Background & Aims

Hyperammonaemia is a common complication of chronic liver failure. Two main factors are thought to underlie this complication: a loss of hepatic detoxification function and the development of portosystemic shunting. However, few studies have tried to quantify the importance of portosystemic shunting. Here, we used a theoretical approach to test the hypothesis that the development of portosystemic shunting is sufficient to cause hyperammonaemia in cirrhosis.


Two mathematical models are developed. The first one describes the main vascular resistances of the circulation and is used to provide scenarios for the distributions of organ blood flow in cirrhosis, which are necessary to run the second model. The second model predicts arterial ammonia levels resulting from ammonia metabolism in gut, liver, kidney, muscle and brain, and the distribution of organ blood flow.


The fraction of gastrointestinal blood flow shunted through collaterals was estimated to be 41% in mild cirrhosis, 69% in moderate and 85% in severe cases. In the second model, the redistribution of organ blood flow associated with severe cirrhosis was sufficient to cause hyperammonaemia, even when the hepatic detoxification function and the ammonia production were set to normal.

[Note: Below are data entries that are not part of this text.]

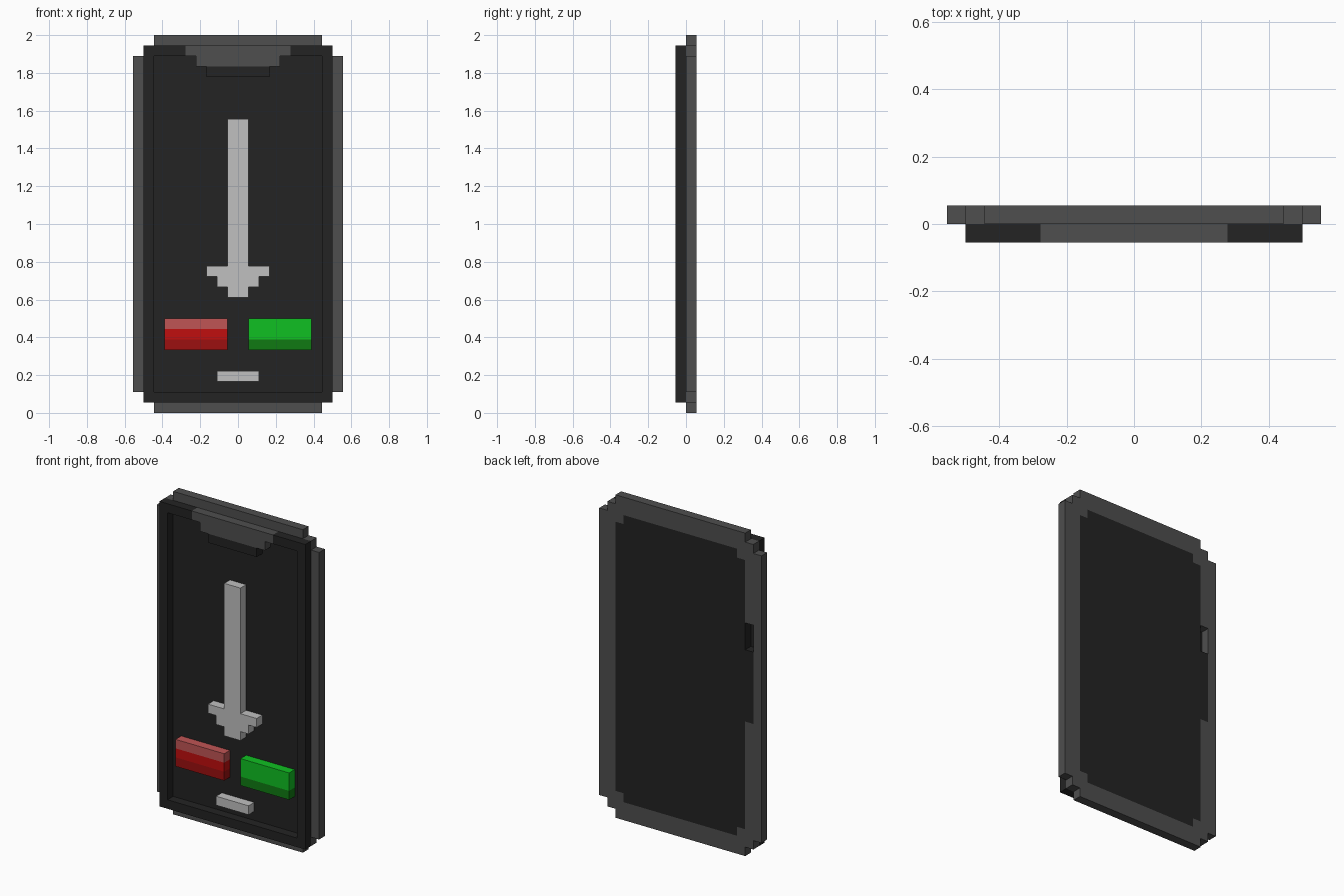
import bpy, bmesh
from mathutils import Vector

if "Cube" in bpy.data.objects:
    bpy.data.objects.remove(bpy.data.objects["Cube"], do_unlink=True)

U = 1 / 18  # one block


def material(name, hex_colour):
    """Flat material from an sRGB hex colour."""
    rgb = [int(hex_colour[i:i + 2], 16) / 255 for i in (0, 2, 4)]
    lin = [c / 12.92 if c <= 0.04045 else ((c + 0.055) / 1.055) ** 2.4 for c in rgb]
    m = bpy.data.materials.new(name)
    m.use_nodes = True
    m.diffuse_color = (*lin, 1)
    bsdf = next(n for n in m.node_tree.nodes if n.type == 'BSDF_PRINCIPLED')
    bsdf.inputs["Base Color"].default_value = (*lin, 1)
    return m


GREY = material("casing grey", "4e4e4e")
DARK = material("screen black", "232323")
WHITE = material("icon light grey", "c0c0c0")
RED = material("red", "c00e0e")
RED_LIGHT = material("light red", "c05555")
RED_DARK = material("dark red", "9c1010")
GREEN = material("green", "10c022")
GREEN_DARK = material("dark green", "107a12")


def rect(x0, x1, z0, z1):
    """Set of block cells covering a rectangle."""
    return {(x, z) for x in range(x0, x1) for z in range(z0, z1)}


def band(half, z0, z1):
    return rect(-half, half, z0, z1)


def part(name, cells, layer, mats, rule=None):
    """One-block-thick plate; layer 0 = back half, -1 = front half."""
    bm = bmesh.new()

    def face(*pts):
        f = bm.faces.new([bm.verts.new(Vector(p) * U) for p in pts])
        f.normal_update()
        if rule:
            f.material_index = rule(f.normal, f.calc_center_median() / U)

    a, b = layer, layer + 1
    for x, z in sorted(cells):
        X, Z = x + 1, z + 1
        face((x, a, z), (X, a, z), (X, a, Z), (x, a, Z))
        face((X, b, z), (x, b, z), (x, b, Z), (X, b, Z))
        if (x - 1, z) not in cells:
            face((x, b, z), (x, a, z), (x, a, Z), (x, b, Z))
        if (X, z) not in cells:
            face((X, a, z), (X, b, z), (X, b, Z), (X, a, Z))
        if (x, z - 1) not in cells:
            face((x, b, z), (X, b, z), (X, a, z), (x, a, z))
        if (x, Z) not in cells:
            face((x, a, Z), (X, a, Z), (X, b, Z), (x, b, Z))
    bmesh.ops.remove_doubles(bm, verts=bm.verts, dist=1e-5)
    # merge the blocks into large flat faces, keeping colour borders
    bmesh.ops.dissolve_limit(bm, angle_limit=0.02, verts=bm.verts, edges=bm.edges,
                             delimit={'MATERIAL'})
    bmesh.ops.triangulate(bm, faces=[f for f in bm.faces if len(f.verts) > 4])
    me = bpy.data.meshes.new(name)
    bm.to_mesh(me)
    bm.free()
    for m in mats:
        me.materials.append(m)
    ob = bpy.data.objects.new(name, me)
    bpy.context.collection.objects.link(ob)
    return ob


# Back half: stepped casing around a dark panel, with a lens recess and side strip
outline = band(10, 2, 34) | band(9, 1, 35) | band(8, 0, 36)
panel = (band(8, 3, 33) | band(7, 2, 34)) | rect(-9, -8, 15, 23)
recess = rect(-9, -8, 23, 26)
part("casing", outline - panel - recess, 0, [GREY, DARK],
     lambda n, c: int(n.y < -0.5 and abs(c.x) < 8 and 2 < c.z < 34))
part("panel", panel, 0, [DARK])

# Front half: raised rim, top notch and speaker
top_bar = band(5, 34, 35)
part("rim", band(9, 1, 35) - band(8, 2, 34) - top_bar, -1, [DARK])
part("notch", top_bar | band(4, 33, 34), -1, [GREY])
part("speaker", band(3, 32, 33), -1, [DARK])

# Raised icons
part("arrow", band(1, 14, 28) | band(3, 13, 14) | band(2, 12, 13) | band(1, 11, 12),
     -1, [WHITE])
part("home_bar", band(2, 3, 4), -1, [WHITE])


# Buttons, striped by height
part("red_button", rect(-7, -1, 6, 9), -1, [RED_DARK, RED, RED_LIGHT],
     lambda n, c: min(2, max(0, int(c.z - 6))))
part("green_button", rect(1, 7, 6, 9), -1, [GREEN_DARK, GREEN],
     lambda n, c: int(c.z > 7))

The model indicates that the development of portosystemic shunting in cirrhosis is sufficient to cause hyperammonaemia. Interventions that reduce the fraction of shunting may be future targets of therapy to control severity of hyperammonaemia.